Anyway, funnily enough, the fact that I’ve been through the operation (twice), makes the thought of Audrey needing surgery not such a big deal, my main worry would be her being on the receiving end of any bullying.

Although my operations did much to ‘clear it up’, my eyes were (and still are), subject to the odd turn in. It was always bad in photos (and I hasten to add I have never been able to control it and was only semi-aware of it happening) and if I have to look someone in the eye from a distance, I always worry it is going to happen, even though most people who have only known me in the past 10 years or so say they have never seen it happen.

But as anyone who has lived through secondary (high) school knows, if you have an obvious “flaw” of any kind, you are screwed. And it’s difficult to forget how brutal teenagers can be. Around the age of 12 or 13, a song came out called ‘Kriss Kross’. Wow, spectacular timing. It was sung at me a lot. There was also a horrible girl who used to ask me what it was like to have “bumble bee eyes” (wtf??), her profile now sometimes pops up on Facebook as someone I should befriend, ha. 

Eventually my eyes were getting better and better and people seemed to have short memories as the bullying faded away. Luckily, shortly before turning 15, our dog bit me and I had a hideous scar on my lip as a new focus for the haters (!); but that’s another story…

Anyway, what’s odd is that I don’t think Audrey’s squint is ugly. I sometimes forget she has one (at her last eye appointment we were asked if she squinted less whilst wearing her glasses and neither my husband or I could answer the question). I’m actually surprised by how little it bothers me.

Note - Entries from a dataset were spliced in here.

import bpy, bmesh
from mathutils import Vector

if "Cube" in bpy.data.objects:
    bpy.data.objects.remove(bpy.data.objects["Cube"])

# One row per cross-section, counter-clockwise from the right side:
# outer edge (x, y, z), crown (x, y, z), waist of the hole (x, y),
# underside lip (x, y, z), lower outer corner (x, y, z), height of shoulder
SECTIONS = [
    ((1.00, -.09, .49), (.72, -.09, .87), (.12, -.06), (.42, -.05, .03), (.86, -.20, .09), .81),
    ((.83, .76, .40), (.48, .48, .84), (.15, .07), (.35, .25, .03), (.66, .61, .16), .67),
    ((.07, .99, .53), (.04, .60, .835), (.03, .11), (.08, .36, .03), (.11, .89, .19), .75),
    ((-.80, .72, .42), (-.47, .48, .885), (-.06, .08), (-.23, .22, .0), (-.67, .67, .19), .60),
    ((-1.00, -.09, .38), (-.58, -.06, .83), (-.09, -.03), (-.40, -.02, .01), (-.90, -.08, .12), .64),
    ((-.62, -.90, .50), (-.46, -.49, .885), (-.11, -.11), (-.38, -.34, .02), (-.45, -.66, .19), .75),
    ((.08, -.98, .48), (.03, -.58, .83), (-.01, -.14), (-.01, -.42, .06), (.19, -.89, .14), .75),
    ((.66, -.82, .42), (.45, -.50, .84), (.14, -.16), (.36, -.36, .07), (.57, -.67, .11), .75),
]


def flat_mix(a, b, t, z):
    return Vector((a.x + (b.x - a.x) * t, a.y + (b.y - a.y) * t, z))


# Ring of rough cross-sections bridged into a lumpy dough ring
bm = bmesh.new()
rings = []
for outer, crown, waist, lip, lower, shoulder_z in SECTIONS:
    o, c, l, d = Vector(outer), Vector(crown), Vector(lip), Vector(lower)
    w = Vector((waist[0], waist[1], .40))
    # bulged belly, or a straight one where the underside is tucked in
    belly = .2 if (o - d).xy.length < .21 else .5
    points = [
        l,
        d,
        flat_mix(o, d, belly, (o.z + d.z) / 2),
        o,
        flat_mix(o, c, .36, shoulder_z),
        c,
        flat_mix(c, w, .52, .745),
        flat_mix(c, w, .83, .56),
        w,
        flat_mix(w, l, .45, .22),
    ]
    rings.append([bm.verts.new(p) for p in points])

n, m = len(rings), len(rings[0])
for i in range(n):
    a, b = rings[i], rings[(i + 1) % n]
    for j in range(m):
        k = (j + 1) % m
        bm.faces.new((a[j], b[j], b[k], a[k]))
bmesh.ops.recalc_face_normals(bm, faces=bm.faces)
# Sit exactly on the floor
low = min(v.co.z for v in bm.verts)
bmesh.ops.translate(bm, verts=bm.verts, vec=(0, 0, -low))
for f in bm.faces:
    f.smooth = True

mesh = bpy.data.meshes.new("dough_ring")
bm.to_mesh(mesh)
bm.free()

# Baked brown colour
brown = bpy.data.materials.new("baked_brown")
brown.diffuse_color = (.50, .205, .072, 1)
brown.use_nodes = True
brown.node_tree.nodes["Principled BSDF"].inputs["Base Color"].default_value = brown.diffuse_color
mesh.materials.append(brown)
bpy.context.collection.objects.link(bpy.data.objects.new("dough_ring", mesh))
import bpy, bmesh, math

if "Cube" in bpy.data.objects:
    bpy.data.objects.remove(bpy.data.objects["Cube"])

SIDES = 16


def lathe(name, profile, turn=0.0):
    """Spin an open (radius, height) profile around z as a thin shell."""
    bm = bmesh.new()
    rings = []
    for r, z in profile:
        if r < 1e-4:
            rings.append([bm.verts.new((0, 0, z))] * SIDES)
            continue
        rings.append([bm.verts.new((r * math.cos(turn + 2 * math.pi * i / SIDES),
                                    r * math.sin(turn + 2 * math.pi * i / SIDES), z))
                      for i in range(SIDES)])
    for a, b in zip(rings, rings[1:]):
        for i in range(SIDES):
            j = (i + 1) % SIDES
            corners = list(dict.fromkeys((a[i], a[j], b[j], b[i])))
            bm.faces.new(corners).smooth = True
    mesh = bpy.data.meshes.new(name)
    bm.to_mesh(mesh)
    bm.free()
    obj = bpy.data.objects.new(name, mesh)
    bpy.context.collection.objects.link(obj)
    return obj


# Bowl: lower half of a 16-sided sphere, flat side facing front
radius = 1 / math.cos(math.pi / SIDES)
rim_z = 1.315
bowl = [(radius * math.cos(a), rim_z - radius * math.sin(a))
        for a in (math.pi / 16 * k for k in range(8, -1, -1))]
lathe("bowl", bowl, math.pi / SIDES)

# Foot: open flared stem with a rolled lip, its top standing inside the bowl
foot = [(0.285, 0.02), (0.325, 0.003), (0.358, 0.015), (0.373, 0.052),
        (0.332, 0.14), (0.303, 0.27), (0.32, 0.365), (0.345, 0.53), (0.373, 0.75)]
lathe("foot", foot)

But then sometimes one of us takes a great photo of her and there is the squint… And I think; “If only her eyes were straight, that would be a lovely photo”. And I feel bad about that. Because it’s not a big deal and like my mother before me, I genuinely think Audrey has the most beautiful eyes. 

The fact is, kids are bullied even if they have no obvious things to pick on (maybe they are too pretty or too thin or too clever), so we can’t do anything to protect our little ones from the harsh realities of school life. But as I passed a noisy school playground the other day, picturing what Audrey might be like as a little girl in her uniform, I decided she will be ok no matter what life throws at her, because she is awesome and she has so much love in her life.